§ Your goal
All that is needed is every line of the listing below that has "normalized".

[Start of Attachment]

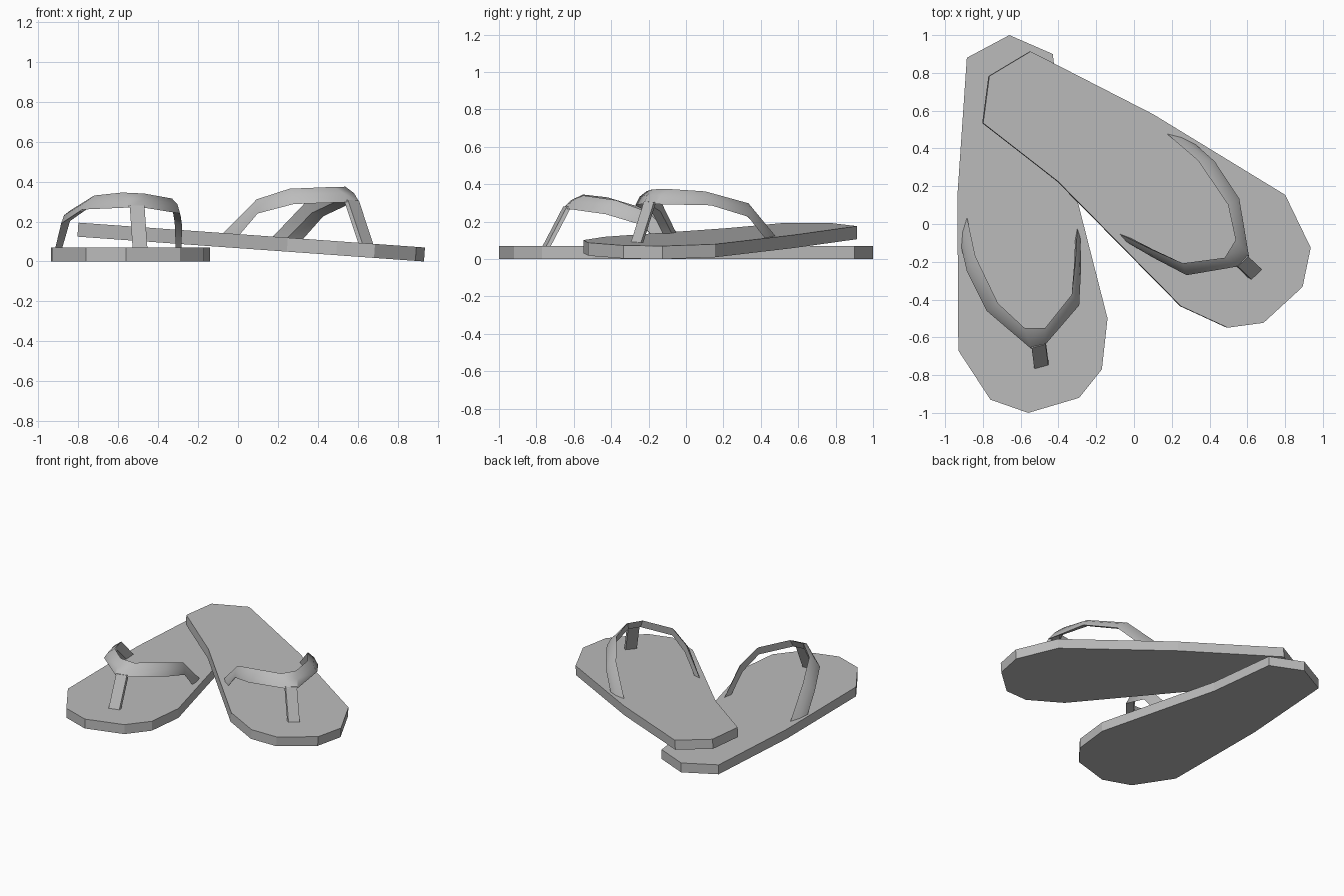
import bpy, bmesh, math
from mathutils import Vector, Matrix

cube = bpy.data.objects.get("Cube")
if cube:
    bpy.data.objects.remove(cube, do_unlink=True)

grey = bpy.data.materials.new("plain_grey")
grey.use_nodes = True
COLOUR = (0.5, 0.5, 0.5, 1)
grey.diffuse_color = COLOUR
grey.node_tree.nodes["Principled BSDF"].inputs["Base Color"].default_value = COLOUR


def loft(name, rings, matrix, smooth=False):
    """Bridge matching rings of points, cap both ends and place the result."""
    bm = bmesh.new()
    loops = [[bm.verts.new(matrix @ Vector(p)) for p in ring] for ring in rings]
    for a, b in zip(loops, loops[1:]):
        for i in range(len(a)):
            j = (i + 1) % len(a)
            bm.faces.new((a[i], a[j], b[j], b[i]))
    bm.faces.new(loops[0])
    bm.faces.new(loops[-1])
    bmesh.ops.recalc_face_normals(bm, faces=bm.faces)
    mesh = bpy.data.meshes.new(name)
    bm.to_mesh(mesh)
    bm.free()
    mesh.materials.append(grey)
    obj = bpy.data.objects.new(name, mesh)
    bpy.context.collection.objects.link(obj)
    if smooth:
        bpy.ops.object.select_all(action="DESELECT")
        obj.select_set(True)
        bpy.context.view_layer.objects.active = obj
        bpy.ops.object.shade_smooth_by_angle(angle=math.radians(42))


# Sole outline, from the heel round the inner side to the toes
OUTLINE = [(-.66, 1), (-.43, .90), (-.37, .40), (-.14, -.50), (-.17, -.77),
           (-.29, -.92), (-.56, -1), (-.76, -.93), (-.93, -.67),
           (-.935, .15), (-.885, .88)]
SOLE_TOP = .07

# Strap stations: outer lower edge, inner upper edge
STRAP = [((-.915, -.12, .065), (-.885, .04, .065)),
         ((-.885, -.25, .19), (-.84, -.17, .255)),
         ((-.78, -.46, .26), (-.72, -.42, .33)),
         ((-.545, -.66, .27), (-.58, -.55, .345)),
         ((-.475, -.645, .27), (-.47, -.55, .34)),
         ((-.29, -.43, .24), (-.33, -.375, .315)),
         ((-.28, -.23, .18), (-.31, -.20, .25)),
         ((-.283, -.13, .065), (-.30, -.02, .065))]
FOOT_CENTRE = Vector((-.58, -.2, 0))


def strap_section(outer, inner):
    """Band section with a rounded outside and a ridge underneath."""
    outer, inner = Vector(outer), Vector(inner)
    middle = (outer + inner) / 2
    inward = FOOT_CENTRE - middle
    inward.z = 0
    inward = inward.normalized() * .022 - Vector((0, 0, .02))
    if middle.z < SOLE_TOP:
        inward.z = 0
    return [outer, middle - inward * .4, inner, middle + inward]


def post_section(x, y, z):
    """Thin slightly turned rectangle across the toe post."""
    return [(x - .037, y - .022, z), (x + .037, y - .002, z),
            (x + .037, y + .022, z), (x - .037, y + .002, z)]


def sandal(side, matrix):
    loft(side + "_sole", [[(x, y, z) for x, y in OUTLINE] for z in (0, SOLE_TOP)], matrix)
    loft(side + "_strap", [strap_section(o, i) for o, i in STRAP], matrix, True)
    loft(side + "_toe_post", [post_section(-.49, -.75, .06),
                              post_section(-.505, -.635, .28)], matrix)


# One sandal lies flat, its mirrored partner is turned and leans on its heel
sandal("right", Matrix.Identity(4))
sandal("left", Matrix.Translation((-.255, -.298, .085))
       @ Matrix.Rotation(math.radians(4.1), 4, "Y")
       @ Matrix.Rotation(math.radians(59), 4, "Z")
       @ Matrix.Scale(-1, 4, (1, 0, 0)))
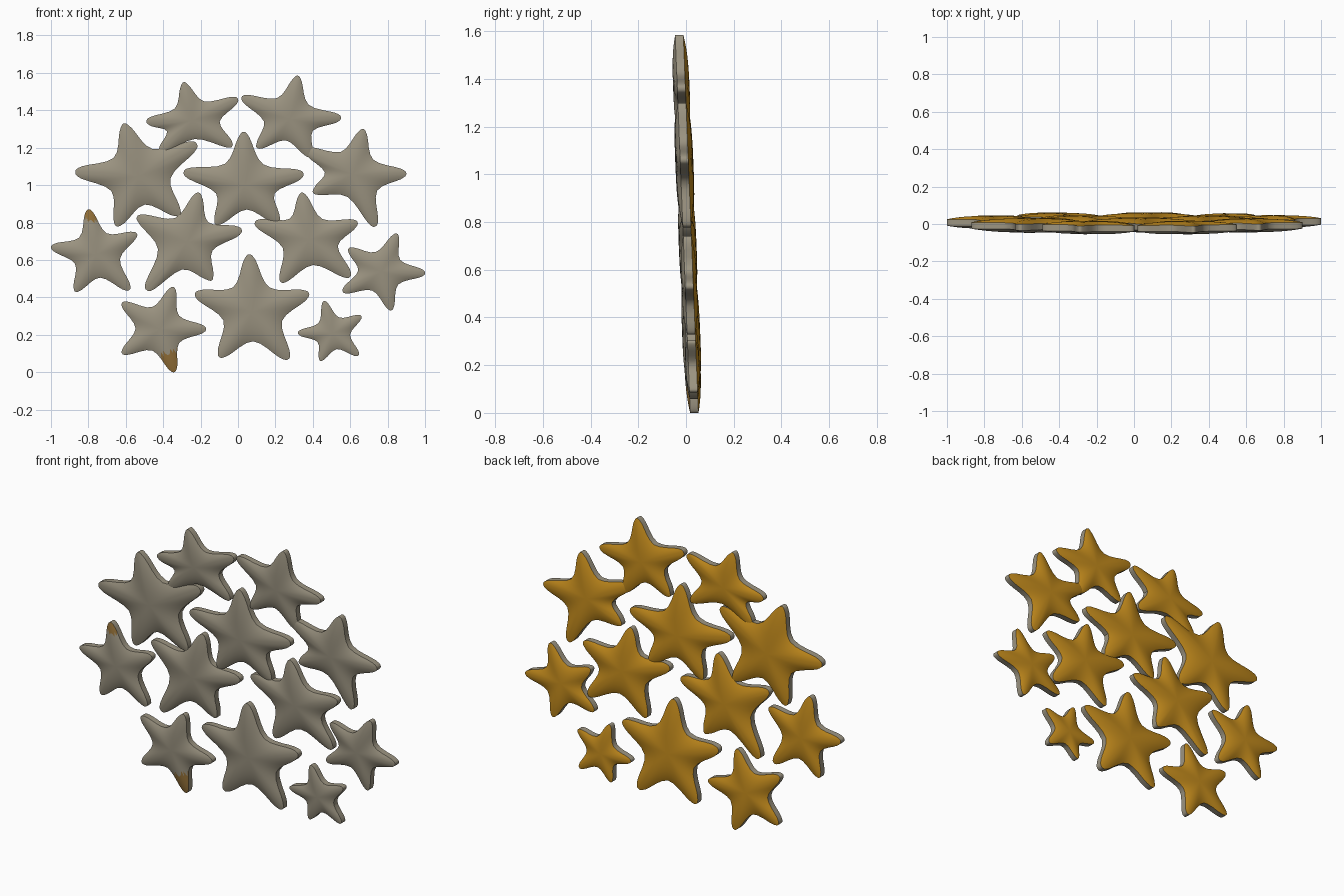
import bpy, bmesh, math
from mathutils import Vector

if "Cube" in bpy.data.objects:
    bpy.data.objects.remove(bpy.data.objects["Cube"])

# Five tip positions (x, z) of each star, clockwise from the top
STARS = [
    [(-.29, 1.55), (0, 1.46), (-.03, 1.21), (-.42, 1.17), (-.49, 1.34)],
    [(.32, 1.585), (.55, 1.36), (.39, 1.15), (.10, 1.20), (.02, 1.47)],
    [(-.61, 1.33), (-.22, 1.22), (-.31, .84), (-.65, .78), (-.87, 1.07)],
    [(.67, 1.30), (.90, 1.06), (.735, .78), (.40, .96), (.36, 1.19)],
    [(.03, 1.285), (.35, 1.06), (.22, .80), (-.12, .79), (-.29, 1.07)],
    [(-.21, .96), (.02, .76), (-.14, .49), (-.49, .44), (-.54, .83)],
    [(.34, .96), (.64, .80), (.60, .51), (.23, .48), (.09, .80)],
    [(-.80, .87), (-.54, .74), (-.58, .44), (-.87, .43), (-1, .67)],
    [(.85, .74), (1, .53), (.82, .33), (.56, .43), (.59, .66)],
    [(-.345, .455), (-.17, .23), (-.34, .0), (-.62, .10), (-.62, .37)],
    [(.06, .63), (.38, .42), (.27, .07), (-.10, .08), (-.23, .42)],
    [(.46, .38), (.66, .30), (.645, .09), (.44, .06), (.32, .21)],
]
# Small brown spots on the front of two tips: x, z, radius
SPOTS = [(-.785, .84, .035), (-.35, .055, .065)]
RINGS = [1, .96, .88, .76, .6, .4, .2]


def material(name, color):
    m = bpy.data.materials.new(name)
    m.diffuse_color = (*color, 1)
    m.use_nodes = True
    m.node_tree.nodes["Principled BSDF"].inputs["Base Color"].default_value = m.diffuse_color
    return m


MATS = [material("warm grey", (.33, .295, .22)),
        material("gold", (.55, .26, .012)),
        material("brown", (.30, .165, .04))]


def outline(tips):
    """Rounded star outline: blunt tips, soft valleys, closed spline."""
    tips = [Vector(t) for t in tips]
    c = sum(tips, Vector((0, 0))) / 5
    size = sum((t - c).length for t in tips) / 5
    ctrl = []
    for i, t in enumerate(tips):
        d = (t - c).normalized()
        side = Vector((d.y, -d.x))
        base = t - d * size * .11
        ctrl += [base - side * size * .105, t, base + side * size * .105]
        ctrl.append(c + ((t + tips[(i + 1) % 5]) / 2 - c) * .64)
    pts, n = [], len(ctrl)
    for i in range(n):
        a, b, e, f = (ctrl[(i + k) % n] for k in (-1, 0, 1, 2))
        for s in range(4):
            u = s / 4
            pts.append(.5 * (2 * b + (e - a) * u + (2 * a - 5 * b + 4 * e - f) * u * u
                             + (3 * b - a - 3 * e + f) * u ** 3))
    return c, size, pts


def make_star(index, tips):
    c, size, pts = outline(tips)
    n = len(pts)
    bm = bmesh.new()

    def vert(p, offset):
        # the whole cluster leans slightly forward at the top
        return bm.verts.new((p.x, .035 - .04 * p.y + offset, p.y))

    rims = []
    for sign, mat in ((-1, 0), (1, 1)):
        def height(s):
            return sign * (.017 + .021 * (1 - s ** 3) * min(1, size / .3))
        loops = [[vert(c + (p - c) * s, height(s)) for p in pts] for s in RINGS]
        rims.append(loops[0])
        faces = []
        for a, b in zip(loops, loops[1:]):
            for i in range(n):
                j = (i + 1) % n
                faces.append(bm.faces.new((a[i], a[j], b[j], b[i])))
        mid = vert(c, height(0))
        for i in range(n):
            faces.append(bm.faces.new((loops[-1][i], loops[-1][(i + 1) % n], mid)))
        for f in faces:
            f.material_index = mat
            p = f.calc_center_median()
            if mat == 0 and any(math.hypot(p.x - x, p.z - z) < r for x, z, r in SPOTS):
                f.material_index = 2
    # grey side wall joining front and back
    for i in range(n):
        j = (i + 1) % n
        bm.faces.new((rims[0][i], rims[0][j], rims[1][j], rims[1][i]))
    bmesh.ops.recalc_face_normals(bm, faces=bm.faces)
    me = bpy.data.meshes.new("star")
    bm.to_mesh(me)
    bm.free()
    for m in MATS:
        me.materials.append(m)
    ob = bpy.data.objects.new(f"puffy_star_{index + 1}", me)
    bpy.context.collection.objects.link(ob)
    bpy.ops.object.select_all(action='DESELECT')
    ob.select_set(True)
    bpy.context.view_layer.objects.active = ob
    bpy.ops.object.shade_smooth_by_angle(angle=math.radians(40))


for k, star in enumerate(STARS):
    make_star(k, star)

[End of Attachment]

§ Problem solution
    inward = inward.normalized() * .022 - Vector((0, 0, .02))
        d = (t - c).normalized()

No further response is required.